4 symptoms to watch out for
If the bugs have set up housekeeping on your or your child’s head, symptoms will likely include:

  • Itchy scalp
  • A tickling or crawling feeling
  • Head sores from scratching
  • Trouble sleeping, since head lice are more active in the dark

Effective medical treatments are available
If you or someone in your family has lice, your HCP will prescribe a medicated shampoo, cream rinse, or lotion to kill the insects. The itch may hang on for a few days after you start the medication. If topical (skin) treatments aren’t working, an oral medication may be an option.

For children aged 2 months and under, the insects will need to be removed by hand. Home remedies like petroleum jelly, mayonnaise, and essential oils shouldn’t be used to treat head lice. They’re not effective, can irritate the skin, and may make symptoms worse.

Instead, wet-combing, or repeated hair combing using a rinse, olive oil, or vinegar, may be effective for younger children. You’ll have to do it every three to four days for up to two weeks. Talk to your child’s pediatrician about the best treatment option.

In the past, children were kept home from school if they had lice. HCPs now recommend they go to school as usual and return home afterwards for treatment. School policies vary, however, so check with a school nurse or administrator. And remember, you and your child should steer clear of head-to-head contact with others.

4 ways to prevent infestation
Head lice don’t live very long if they fall off, since they cannot feed without a host. But if a family member gets lice, it’s still important to disinfect your home to prevent the bugs from spreading. Here’s what to do:

  • Wash all clothing and bed linens used by the affected person in hot water, then tumble-dry the items using the hottest dryer setting.
  • Take stuffed animals and any other items that can’t be washed to a dry cleaner or store them in airtight bags for two weeks.
  • Vacuum all home and car carpeting, and any upholstered furniture. Throw away the vacuum cleaner bag afterward.
  • Soak items like combs, hair ties, and brushes in hot water (at least 130°F) for 5 to 10 minutes.

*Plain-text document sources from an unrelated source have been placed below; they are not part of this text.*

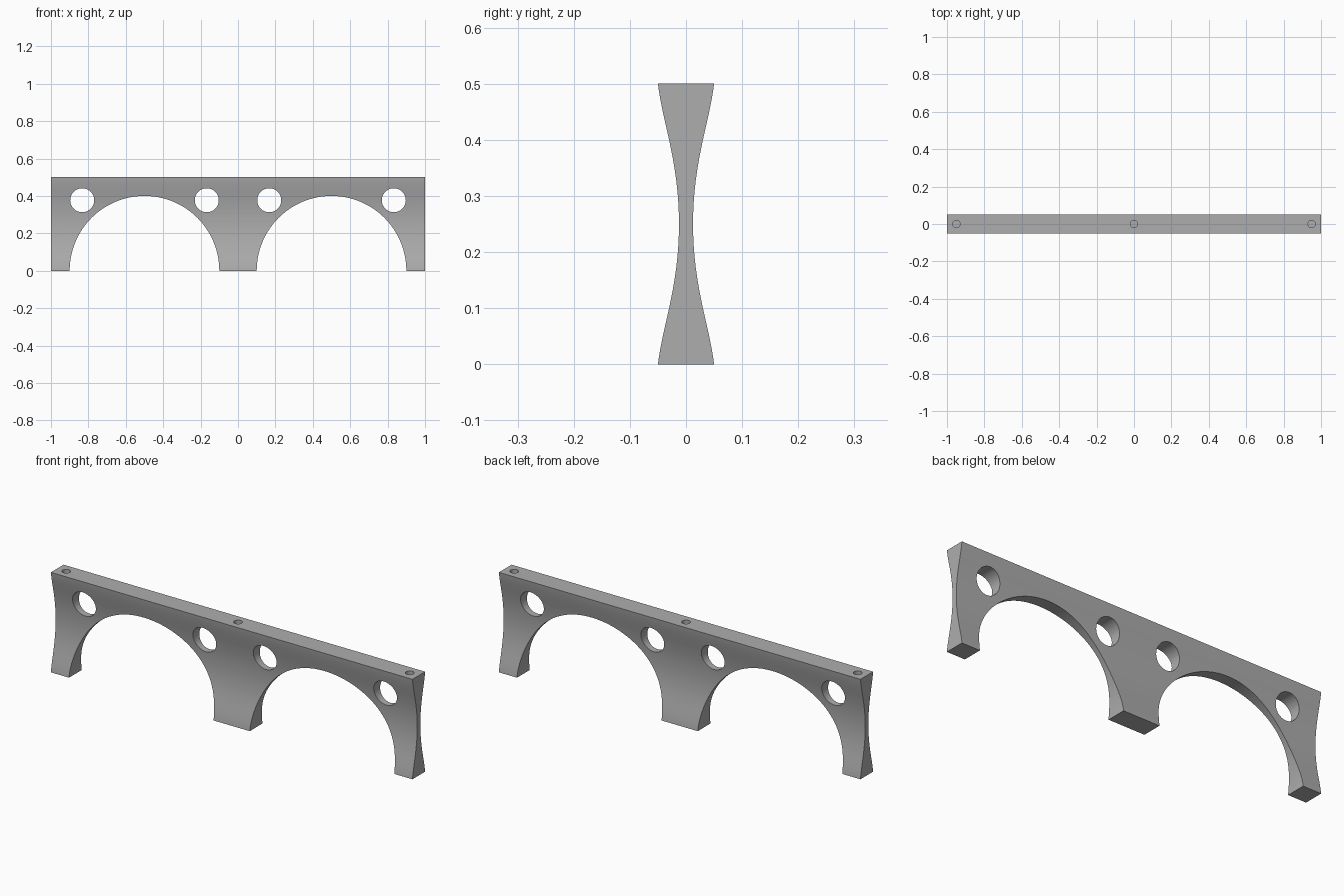
import bpy, bmesh, math
from mathutils import Matrix, Vector
from mathutils.geometry import interpolate_bezier

cube = bpy.data.objects.get("Cube")
if cube:
    bpy.data.objects.remove(cube, do_unlink=True)

LENGTH, HEIGHT = 2.0, 0.5

grey = bpy.data.materials.new("plain grey")
grey.use_nodes = True
grey.diffuse_color = (0.42, 0.42, 0.42, 1)
grey.node_tree.nodes["Principled BSDF"].inputs["Base Color"].default_value = grey.diffuse_color


def make_object(name, bm):
    bmesh.ops.recalc_face_normals(bm, faces=bm.faces)
    mesh = bpy.data.meshes.new(name)
    bm.to_mesh(mesh)
    bm.free()
    mesh.materials.append(grey)
    obj = bpy.data.objects.new(name, mesh)
    bpy.context.collection.objects.link(obj)
    return obj


def add_cylinder(bm, centre, radius, depth, sides, along_y=True):
    turn = Matrix.Rotation(math.pi / 2, 4, 'X') if along_y else Matrix()
    bmesh.ops.create_cone(bm, cap_ends=True, segments=sides, radius1=radius, radius2=radius,
                          depth=depth, matrix=Matrix.Translation(centre) @ turn)


# Waisted cross-section: (half thickness, distance from mid height)
knots = [[(0.0125, 0), (0.0125, 0.06), (0.021, 0.105), (0.028, 0.14)],
         [(0.028, 0.14), (0.036, 0.178), (0.046, 0.215), (0.05, 0.25)]]
curve = []
for seg in knots:
    pts = interpolate_bezier(*[Vector((y, d, 0)) for y, d in seg], 11)
    curve += [(p.x, p.y) for p in pts][1 if curve else 0:]
side = [(y, HEIGHT / 2 - d) for y, d in reversed(curve)]
side += [(y, HEIGHT / 2 + d) for y, d in curve[1:]]
outline = side + [(-y, z) for y, z in reversed(side)]

# Beam body, swept along x
bm = bmesh.new()
end = bm.faces.new([bm.verts.new((-LENGTH / 2, y, z)) for y, z in outline])
swept = bmesh.ops.extrude_face_region(bm, geom=[end], use_keep_orig=True)
bmesh.ops.translate(bm, vec=(LENGTH, 0, 0),
                    verts=[v for v in swept["geom"] if isinstance(v, bmesh.types.BMVert)])
body = make_object("arched_beam", bm)

# Cutters: arches, round windows and pin sockets
bm = bmesh.new()
for s in (-1, 1):
    add_cylinder(bm, (s * 0.5, 0, 0), 0.4, 0.4, 128)
    for x in (0.167, 0.833):
        add_cylinder(bm, (s * x, 0, 0.377), 0.064, 0.4, 48)
for x in (-0.95, 0, 0.95):
    add_cylinder(bm, (x, 0, HEIGHT), 0.02, 0.1, 32, along_y=False)
cutter = make_object("opening_cutter", bm)
cutter.hide_render = True

# Cut the openings
bpy.ops.object.select_all(action='DESELECT')
body.select_set(True)
bpy.context.view_layer.objects.active = body
cut = body.modifiers.new("openings", 'BOOLEAN')
cut.operation, cut.solver, cut.object = 'DIFFERENCE', 'EXACT', cutter
bpy.ops.object.modifier_apply(modifier=cut.name)
bpy.data.objects.remove(cutter, do_unlink=True)
bpy.ops.object.shade_smooth_by_angle(angle=math.radians(30))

3 tips to keep lice from spreading
Head lice don’t mean you or your child have poor hygiene. But you can adopt some habits to prevent them from latching on in the first place:

  • Avoid sharing belongings like hats, scarves, coats, school uniforms, hair bows, barrettes, combs, brushes, towels, and stuffed animals. Wash items regularly.
  • Avoid lying down on upholstered furniture like beds, couches, or carpets if someone with lice has used them.  
  • Check your family every three to four days, especially if they’ve come into contact with someone who has lice. 

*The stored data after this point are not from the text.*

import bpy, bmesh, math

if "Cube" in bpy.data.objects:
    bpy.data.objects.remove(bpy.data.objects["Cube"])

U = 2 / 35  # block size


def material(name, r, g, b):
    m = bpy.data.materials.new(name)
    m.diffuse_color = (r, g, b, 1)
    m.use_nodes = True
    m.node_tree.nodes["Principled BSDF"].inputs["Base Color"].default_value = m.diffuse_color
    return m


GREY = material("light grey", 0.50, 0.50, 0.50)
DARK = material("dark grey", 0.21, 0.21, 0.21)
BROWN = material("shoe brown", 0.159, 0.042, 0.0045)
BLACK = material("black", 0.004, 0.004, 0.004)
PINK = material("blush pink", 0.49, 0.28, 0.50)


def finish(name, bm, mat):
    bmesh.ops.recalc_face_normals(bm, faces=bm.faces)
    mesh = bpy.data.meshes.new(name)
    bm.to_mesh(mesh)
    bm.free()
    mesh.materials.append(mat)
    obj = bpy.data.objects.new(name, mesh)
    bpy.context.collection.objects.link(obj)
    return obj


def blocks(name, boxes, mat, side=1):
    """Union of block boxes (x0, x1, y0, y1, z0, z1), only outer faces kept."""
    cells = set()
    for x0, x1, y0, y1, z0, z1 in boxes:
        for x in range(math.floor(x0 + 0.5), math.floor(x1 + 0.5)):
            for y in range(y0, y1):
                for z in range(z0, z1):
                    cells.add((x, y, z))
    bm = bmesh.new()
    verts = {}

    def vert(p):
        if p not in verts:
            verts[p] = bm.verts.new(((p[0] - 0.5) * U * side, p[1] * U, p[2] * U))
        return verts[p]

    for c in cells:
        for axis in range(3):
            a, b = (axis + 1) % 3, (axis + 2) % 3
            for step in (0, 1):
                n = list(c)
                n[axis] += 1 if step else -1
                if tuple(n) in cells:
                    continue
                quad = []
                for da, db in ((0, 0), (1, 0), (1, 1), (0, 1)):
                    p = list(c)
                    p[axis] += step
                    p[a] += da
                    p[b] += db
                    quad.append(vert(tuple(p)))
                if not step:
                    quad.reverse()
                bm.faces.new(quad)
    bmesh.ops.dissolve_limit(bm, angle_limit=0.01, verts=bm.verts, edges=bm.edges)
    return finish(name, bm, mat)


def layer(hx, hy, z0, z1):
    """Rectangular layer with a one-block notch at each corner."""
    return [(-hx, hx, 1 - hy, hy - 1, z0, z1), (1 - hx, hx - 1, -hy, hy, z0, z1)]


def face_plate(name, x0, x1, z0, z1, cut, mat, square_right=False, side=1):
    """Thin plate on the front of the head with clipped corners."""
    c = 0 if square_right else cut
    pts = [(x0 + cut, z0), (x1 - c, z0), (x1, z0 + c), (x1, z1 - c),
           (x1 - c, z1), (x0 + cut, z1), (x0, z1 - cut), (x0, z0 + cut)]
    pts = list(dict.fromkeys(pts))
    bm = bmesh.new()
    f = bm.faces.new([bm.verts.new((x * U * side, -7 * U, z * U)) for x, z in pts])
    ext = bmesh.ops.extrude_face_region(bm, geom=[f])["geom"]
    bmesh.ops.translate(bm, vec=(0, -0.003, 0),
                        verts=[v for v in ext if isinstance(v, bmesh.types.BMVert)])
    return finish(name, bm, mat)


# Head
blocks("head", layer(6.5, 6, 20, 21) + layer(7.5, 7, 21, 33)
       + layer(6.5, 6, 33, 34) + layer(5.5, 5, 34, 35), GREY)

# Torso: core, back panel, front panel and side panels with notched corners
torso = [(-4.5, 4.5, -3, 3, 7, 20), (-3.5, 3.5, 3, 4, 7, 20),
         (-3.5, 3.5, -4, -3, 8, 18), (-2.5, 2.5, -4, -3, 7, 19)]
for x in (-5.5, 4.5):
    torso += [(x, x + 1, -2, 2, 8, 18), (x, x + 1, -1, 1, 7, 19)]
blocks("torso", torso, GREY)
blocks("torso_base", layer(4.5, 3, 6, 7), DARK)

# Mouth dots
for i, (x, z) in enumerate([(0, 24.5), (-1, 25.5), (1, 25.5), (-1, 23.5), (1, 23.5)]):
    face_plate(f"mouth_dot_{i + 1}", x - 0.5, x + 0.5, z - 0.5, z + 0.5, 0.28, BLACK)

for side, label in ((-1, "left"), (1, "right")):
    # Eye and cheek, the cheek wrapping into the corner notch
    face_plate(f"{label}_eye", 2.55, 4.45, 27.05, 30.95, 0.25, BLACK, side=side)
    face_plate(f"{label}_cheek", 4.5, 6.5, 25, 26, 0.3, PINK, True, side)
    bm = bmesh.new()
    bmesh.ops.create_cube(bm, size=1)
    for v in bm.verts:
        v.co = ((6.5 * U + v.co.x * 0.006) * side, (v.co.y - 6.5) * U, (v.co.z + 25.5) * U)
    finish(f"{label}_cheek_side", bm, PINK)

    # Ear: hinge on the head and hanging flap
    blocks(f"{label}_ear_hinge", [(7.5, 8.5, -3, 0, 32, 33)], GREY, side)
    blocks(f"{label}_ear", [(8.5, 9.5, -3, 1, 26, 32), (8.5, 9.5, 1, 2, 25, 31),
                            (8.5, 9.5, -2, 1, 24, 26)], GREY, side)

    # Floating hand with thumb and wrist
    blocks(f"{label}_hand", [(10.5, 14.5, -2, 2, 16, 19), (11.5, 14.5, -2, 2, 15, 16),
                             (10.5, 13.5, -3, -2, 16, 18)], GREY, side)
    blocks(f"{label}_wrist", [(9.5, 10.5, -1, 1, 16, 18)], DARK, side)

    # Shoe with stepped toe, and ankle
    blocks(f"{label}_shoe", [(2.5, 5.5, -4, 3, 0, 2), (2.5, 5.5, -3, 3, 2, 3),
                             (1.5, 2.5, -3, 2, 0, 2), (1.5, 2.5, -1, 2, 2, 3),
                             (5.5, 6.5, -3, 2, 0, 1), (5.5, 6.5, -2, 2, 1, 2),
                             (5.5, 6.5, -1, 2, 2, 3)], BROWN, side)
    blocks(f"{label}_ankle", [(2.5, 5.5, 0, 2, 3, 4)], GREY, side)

If someone in your family contracts lice, don’t panic. It may be unpleasant, but there are safe and effective treatment options. Just be sure to see your HCP as soon as you're aware of the insects.

Article sources open article sources

Koch E, Clark JM, Cohen B, et al. Management of Head Louse Infestations in the United States-A Literature Review. Pediatr Dermatol. 2016;33(5):466-472.
National Library of Medicine MedlinePlus. Lindane. Last revised August 15, 2017.

More On

Why do teens cut themselves?

video

Why do teens cut themselves?
Teens cut themselves or otherwise harm their bodies for a variety of reasons. In this video, psychologist Dr. Jennifer Hartstein discusses why teens s...
8 Lessons I Learned About Parenting in the ER

article

8 Lessons I Learned About Parenting in the ER
The emergency room is not a place you go to learn about parenting. Yet, after years of working as an ER doctor, during moments ranging from tragic to ...
Self-Harm Rates Among Teens Are Climbing—Here’s How to Help Them Heal

slideshow

Self-Harm Rates Among Teens Are Climbing—Here’s How to Help Them Heal
Social media and bullying are just two reasons why.
What Should I Do If I Think My Child Is Obese?

video

What Should I Do If I Think My Child Is Obese?
The first thing you must do if you think your child is overweight is own it. In this video, Corey Hebert, MD shares tips on what to do if you think yo...
Teaching children to combat misinformation

video

Teaching children to combat misinformation
Parents can help kids fight misinformation by first being responsible consumers of information themselves.